In an affidavit from Richardson’s attorney at the time, David Boone, he too says none of this evidence was ever shared with him. He also states if he had known about it, he would have changed his trial strategy and he would have never advised his client to take the guilty plea deal in state court. Boone had recommended the deal at the time because the men were facing a death sentence if convicted.

Richardson told sister station WRIC back in 2017 he remembers what his attorney told him. 

“He said if you go to trial and you mess around and you lose, you could get the death penalty,” said Richardson.

However, it was a deal at the Sussex County Courthouse that a federal judge would later use to tack on to a drug conviction. 

In a rare move in the sentencing phase, the judge used the state court convictions as a cross-reference to lock both men up for good. He did this even though the federal jury acquitted them of the murder of Gibson.

Dawn White sat on that jury. 

In an interview with her in 2017, White said, “As I recall, no one ever thought they were guilty of murder.”

Adams was wrongfully convicted of a crime and spent time behind bars before he got his conviction reversed with the help of the Innocence Project. After that experience, he became a lawyer to fight for justice for others. It’s why he has taken on Claiborne and Richardson’s case and why he’s now asking a Virginia Court to reverse the state convictions for Claiborne and Richardson.

“They pled guilty when clear evidence of their innocence was held from them,” said Adams.

In the petition to the court, he writes, “The state court guilty pleas are the lynchpin of [Mr. Claiborne’s] federal life sentence.”

“It is undisputed that they did not get a fair shake at justice,” Adams told WFXR’s sister station.

Sister station WRIC asked the current Sussex Commonwealth’s Attorney Vincent Robertson if with this new evidence surfacing and this new court filing if he might join in this motion, but their calls and emails were not returned. 

WFXR’s sister station also asked Attorney General Mark Herring’s Office if their new Conviction Integrity Unit would take on this case.

In a statement, Herring’s Communications Director Charlotte Gomer said, “We are aware of this matter and the Conviction Integrity Unit has been looking into it for quite some time. It’s important to note that these two men were charged with and convicted of federal crimes and are serving federal sentences, not state sentences, so an ultimate resolution would have to come through the federal courts. The two men have now filed petitions for writs of actual innocence in state court challenging some underlying state convictions that contributed to the length of their sentences, so the next step will be for Virginia’s Court of Appeals to review the petitions and either resolve them on its own or ask for a response from the Commonwealth.”

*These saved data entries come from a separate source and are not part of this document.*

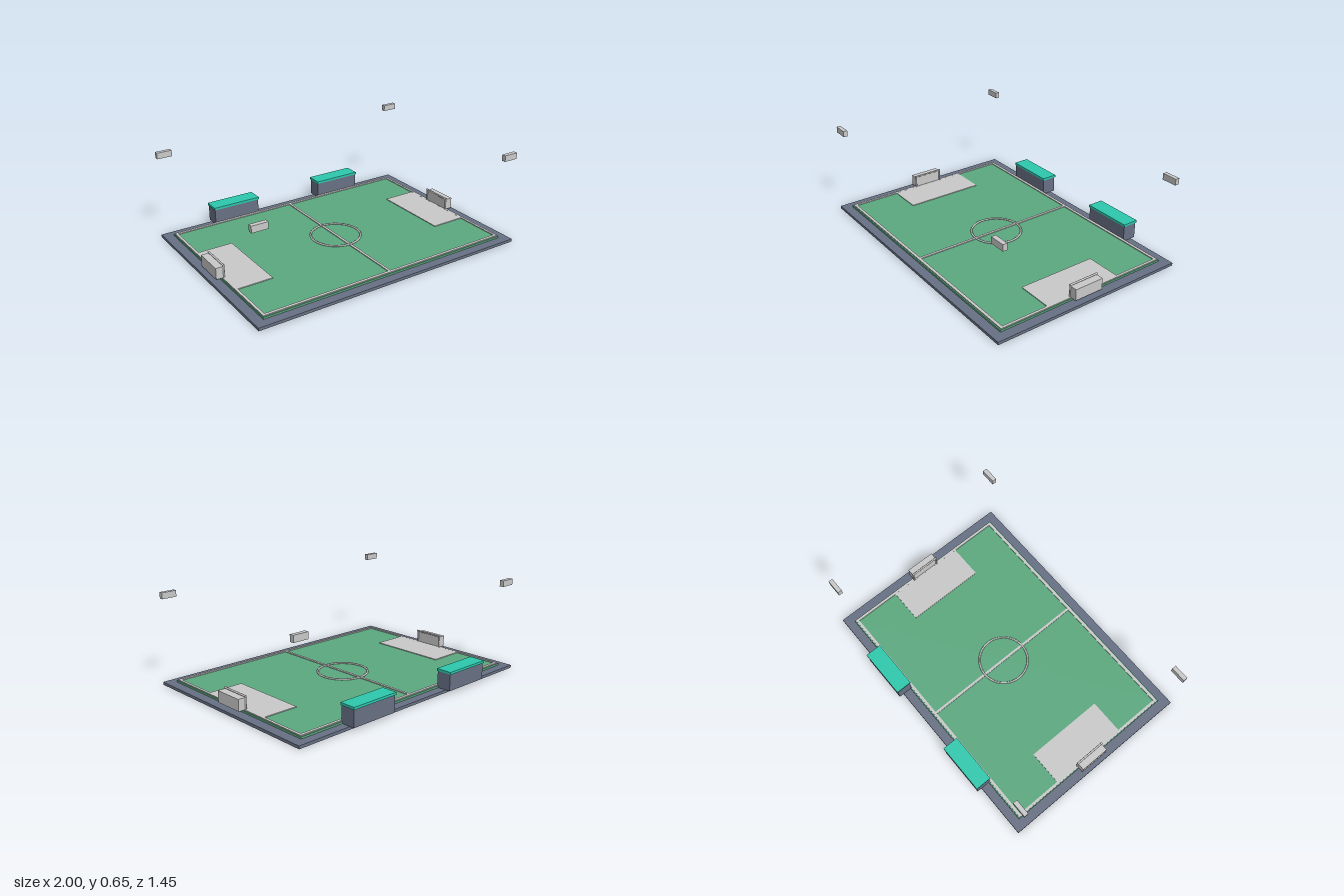
import * as THREE from 'three';

export function createModel() {
  const root = new THREE.Group();
  root.name = 'sportsPitch';
  const material = (name, color) => {
    const m = new THREE.MeshStandardMaterial({ color });
    m.name = name;
    return m;
  };
  const slate = material('slate', 0x687185);
  const grass = material('grass', 0x5caa80);
  const white = material('paleGrey', 0xcacaca);
  const teal = material('teal', 0x2dc9ae);

  // Box given by its extents on each axis
  const box = (parent, name, mat, [x0, x1], [y0, y1], [z0, z1]) => {
    const mesh = new THREE.Mesh(new THREE.BoxGeometry(x1 - x0, y1 - y0, z1 - z0), mat);
    mesh.position.set((x0 + x1) / 2, (y0 + y1) / 2, (z0 + z1) / 2);
    mesh.name = name;
    parent.add(mesh);
    return mesh;
  };
  const mid = 0.018; // pitch centre along z

  // Ground slab and grass
  box(root, 'groundSlab', slate, [-1, 1], [0, 0.02], [-0.688, 0.727]);
  box(root, 'grass', grass, [-0.933, 0.933], [0.02, 0.033], [-0.626, 0.662]);

  // Field markings
  const lineY = [0.033, 0.039];
  box(root, 'halfwayLine', white, [-0.009, 0.009], lineY, [-0.602, 0.635]);
  for (const s of [-1, 1]) {
    const z = mid + s * 0.626;
    box(root, 'touchLine', white, [-0.928, 0.928], lineY, [z - 0.01, z + 0.01]);
    const x = s * 0.919;
    box(root, 'goalLine', white, [x - 0.009, x + 0.009], lineY, [-0.598, 0.634]);
  }
  const circle = new THREE.Mesh(new THREE.TorusGeometry(0.174, 0.007, 8, 32), white);
  circle.rotation.x = -Math.PI / 2;
  circle.position.set(0, 0.037, mid);
  circle.name = 'centreCircle';
  root.add(circle);

  // Bar between two points
  const bar = (parent, name, a, b) => {
    const dir = b.clone().sub(a);
    const mesh = new THREE.Mesh(new THREE.CylinderGeometry(0.0065, 0.0065, dir.length(), 12), white);
    mesh.position.copy(a).add(b).multiplyScalar(0.5);
    mesh.quaternion.setFromUnitVectors(new THREE.Vector3(0, 1, 0), dir.normalize());
    mesh.name = name;
    parent.add(mesh);
  };

  for (const s of [-1, 1]) {
    const span = (a, b) => (s > 0 ? [a, b] : [-b, -a]);

    // Penalty area
    box(root, 'penaltyArea', white, span(0.663, 0.927), [0.033, 0.0385], [-0.267, 0.301]);

    // Goal: net box with a round frame in front
    const goal = new THREE.Group();
    goal.name = 'goal';
    root.add(goal);
    box(goal, 'goalNet', white, span(0.915, 0.969), [0.036, 0.116], [-0.089, 0.125]);
    const p = (y, z) => new THREE.Vector3(s * 0.914, y, z);
    const [z0, z1] = [mid - 0.105, mid + 0.105];
    bar(goal, 'goalPost', p(0.033, z0), p(0.122, z0));
    bar(goal, 'goalPost', p(0.033, z1), p(0.122, z1));
    bar(goal, 'crossbar', p(0.122, z0 - 0.006), p(0.122, z1 + 0.006));

    // Team shelter behind the far touch line
    const x = s * 0.437;
    const shelter = new THREE.Group();
    shelter.name = 'shelter';
    root.add(shelter);
    box(shelter, 'shelterBody', slate, [x - 0.174, x + 0.174], [0.02, 0.136], [-0.722, -0.618]);
    box(shelter, 'shelterRoof', teal, [x - 0.179, x + 0.179], [0.136, 0.153], [-0.728, -0.613]);

    // Floodlight heads above the corners
    for (const z of [-0.642, 0.681]) {
      box(root, 'floodlight', white, span(0.894, 1), [0.607, 0.65], [z - 0.015, z + 0.015]);
    }
  }
  return root;
}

WRIC also reached out to Gibson’s daughter for comment. She declined, but she said once before she wants the persons responsible held accountable.